▸ **ASSIGNMENT**:
Report each line below that carries the word "context".

▸ **MATERIAL FOR THIS TASK**:
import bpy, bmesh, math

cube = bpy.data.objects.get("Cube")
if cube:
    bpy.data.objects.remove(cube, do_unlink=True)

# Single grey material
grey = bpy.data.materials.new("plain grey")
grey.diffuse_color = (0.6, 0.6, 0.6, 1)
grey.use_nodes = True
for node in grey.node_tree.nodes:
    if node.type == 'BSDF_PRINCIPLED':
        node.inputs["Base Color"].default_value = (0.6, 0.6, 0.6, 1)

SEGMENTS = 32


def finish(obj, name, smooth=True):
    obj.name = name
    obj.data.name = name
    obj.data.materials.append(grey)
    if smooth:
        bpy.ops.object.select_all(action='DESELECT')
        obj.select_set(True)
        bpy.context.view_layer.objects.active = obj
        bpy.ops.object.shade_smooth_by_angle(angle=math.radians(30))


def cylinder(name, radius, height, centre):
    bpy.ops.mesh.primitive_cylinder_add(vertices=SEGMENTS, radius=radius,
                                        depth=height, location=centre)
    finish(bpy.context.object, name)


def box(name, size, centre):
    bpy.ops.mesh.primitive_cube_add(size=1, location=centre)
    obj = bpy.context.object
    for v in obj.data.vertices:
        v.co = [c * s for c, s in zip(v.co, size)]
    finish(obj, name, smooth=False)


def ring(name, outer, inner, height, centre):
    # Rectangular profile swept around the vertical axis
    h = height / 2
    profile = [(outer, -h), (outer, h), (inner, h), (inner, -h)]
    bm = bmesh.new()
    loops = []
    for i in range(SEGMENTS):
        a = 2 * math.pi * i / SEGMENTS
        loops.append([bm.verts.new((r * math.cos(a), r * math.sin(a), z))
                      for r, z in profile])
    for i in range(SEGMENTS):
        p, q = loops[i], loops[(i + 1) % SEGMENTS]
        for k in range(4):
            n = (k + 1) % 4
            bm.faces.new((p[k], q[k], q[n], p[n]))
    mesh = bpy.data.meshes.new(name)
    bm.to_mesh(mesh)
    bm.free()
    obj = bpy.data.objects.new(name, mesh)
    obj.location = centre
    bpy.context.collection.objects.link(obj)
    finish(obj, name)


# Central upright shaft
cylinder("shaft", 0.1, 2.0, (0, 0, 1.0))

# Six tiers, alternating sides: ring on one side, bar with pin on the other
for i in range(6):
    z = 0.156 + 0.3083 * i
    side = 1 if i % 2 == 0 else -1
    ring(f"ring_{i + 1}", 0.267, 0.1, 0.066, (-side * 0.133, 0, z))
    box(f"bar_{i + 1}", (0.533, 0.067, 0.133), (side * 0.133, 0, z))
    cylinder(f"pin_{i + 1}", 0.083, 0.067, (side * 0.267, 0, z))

▸ **EXERCISE SOLUTION**:
        bpy.context.view_layer.objects.active = obj
    finish(bpy.context.object, name)
    obj = bpy.context.object
    bpy.context.collection.objects.link(obj)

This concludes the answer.